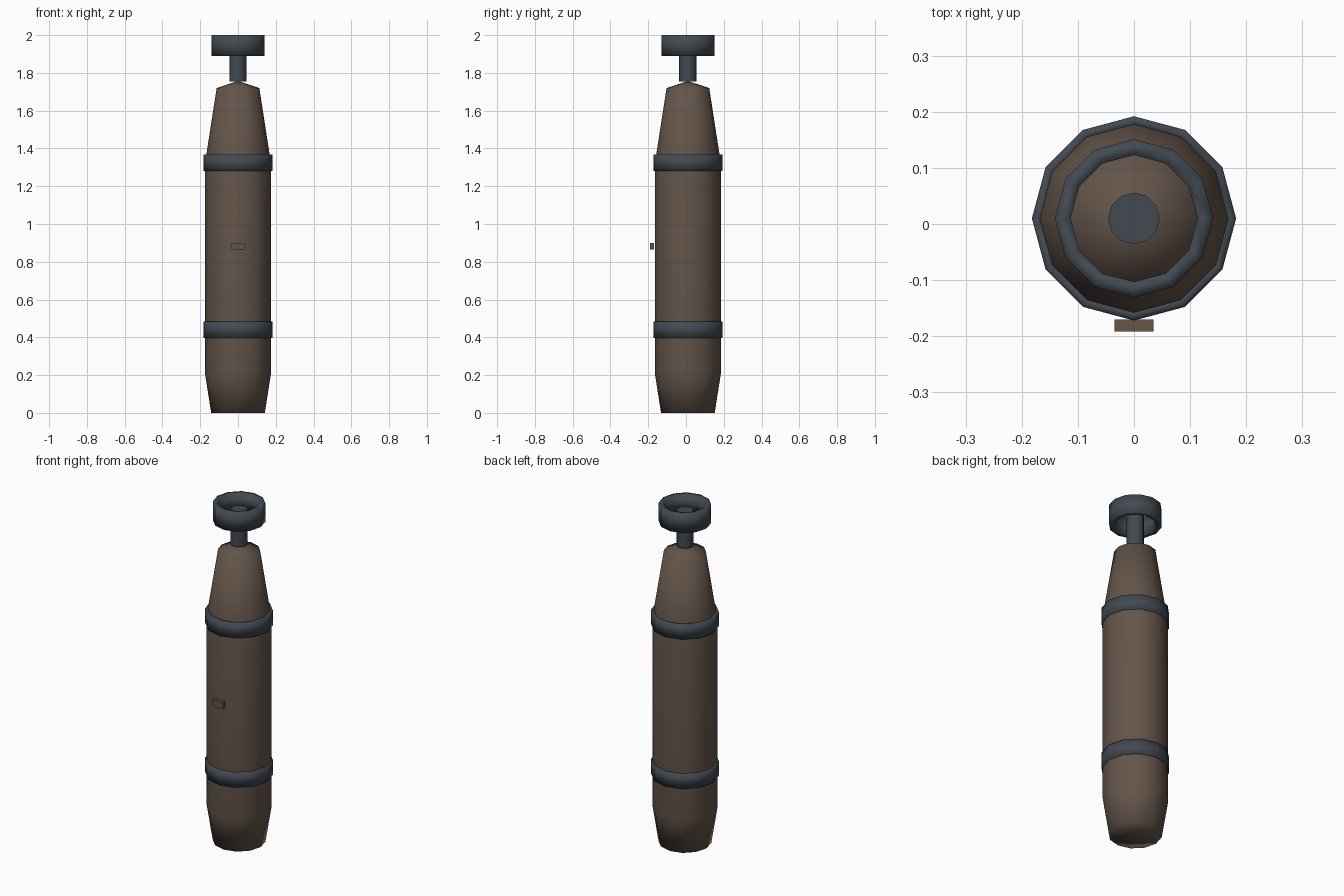
import bpy
import math

cube = bpy.data.objects.get("Cube")
if cube:
    bpy.data.objects.remove(cube, do_unlink=True)

AXIS_Y = 0.01
SIDES = 12


def material(name, colour):
    mat = bpy.data.materials.new(name)
    mat.use_nodes = True
    mat.diffuse_color = colour
    mat.node_tree.nodes["Principled BSDF"].inputs["Base Color"].default_value = colour
    return mat


def lathe(name, profile, mat, closed=False):
    """Turn a (radius, height) profile around the upright axis; radius 0 makes a pole."""
    verts, rows, faces = [], [], []
    for r, z in profile:
        count = SIDES if r else 1
        row = []
        for i in range(count):
            a = 2 * math.pi * i / SIDES
            row.append(len(verts))
            verts.append((r * math.cos(a), r * math.sin(a), z))
        rows.append(row * (SIDES // count))
    pairs = list(zip(rows, rows[1:]))
    if closed:
        pairs.append((rows[-1], rows[0]))
    for low, high in pairs:
        for i in range(SIDES):
            j = (i + 1) % SIDES
            quad = [low[i], low[j], high[j], high[i]]
            faces.append(list(dict.fromkeys(quad)))
    mesh = bpy.data.meshes.new(name)
    mesh.from_pydata(verts, [], faces)
    mesh.materials.append(mat)
    mesh.shade_smooth()
    obj = bpy.data.objects.new(name, mesh)
    obj.location.y = AXIS_Y
    bpy.context.collection.objects.link(obj)
    return obj


def ring(name, inner, outer, low, high, mat):
    return lathe(name, [(inner, low), (outer, low), (outer, high), (inner, high)], mat, True)


brown = material("dull_brown", (0.125, 0.09, 0.068, 1))
slate = material("slate_metal", (0.054, 0.068, 0.082, 1))

# Tank with tapered foot, tapered shoulder and shallow conical top
lathe("tank_body", [(0, 0), (0.142, 0), (0.175, 0.21), (0.175, 1.32),
                    (0.113, 1.72), (0, 1.757)], brown)

# Two metal straps
for name, low in (("lower_strap", 0.397), ("upper_strap", 1.28)):
    ring(name, 0.165, 0.182, low, low + 0.087, slate)

# Valve stem and hand wheel
stem = lathe("valve_stem", [(0, 1.755), (0.046, 1.755), (0.046, 1.96), (0, 1.96)], slate)
bpy.ops.object.select_all(action="DESELECT")
stem.select_set(True)
bpy.context.view_layer.objects.active = stem
bpy.ops.object.shade_smooth_by_angle(angle=math.radians(40))
ring("valve_wheel", 0.113, 0.141, 1.89, 2.0, slate)

# Small label plate on the front
bpy.ops.mesh.primitive_cube_add(size=1, location=(0, -0.181, 0.882))
plate = bpy.context.object
plate.name = "front_plate"
plate.scale = (0.07, 0.021, 0.036)
plate.data.materials.append(brown)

-----

Directions for this task:
From the entries above, extract only the lines running from the one containing "verts.append((r * math.cos(a), r" through the one containing "mesh = bpy.data.meshes.new(name)", inclusive.

Response:
            verts.append((r * math.cos(a), r * math.sin(a), z))
        rows.append(row * (SIDES // count))
    pairs = list(zip(rows, rows[1:]))
    if closed:
        pairs.append((rows[-1], rows[0]))
    for low, high in pairs:
        for i in range(SIDES):
            j = (i + 1) % SIDES
            quad = [low[i], low[j], high[j], high[i]]
            faces.append(list(dict.fromkeys(quad)))
    mesh = bpy.data.meshes.new(name)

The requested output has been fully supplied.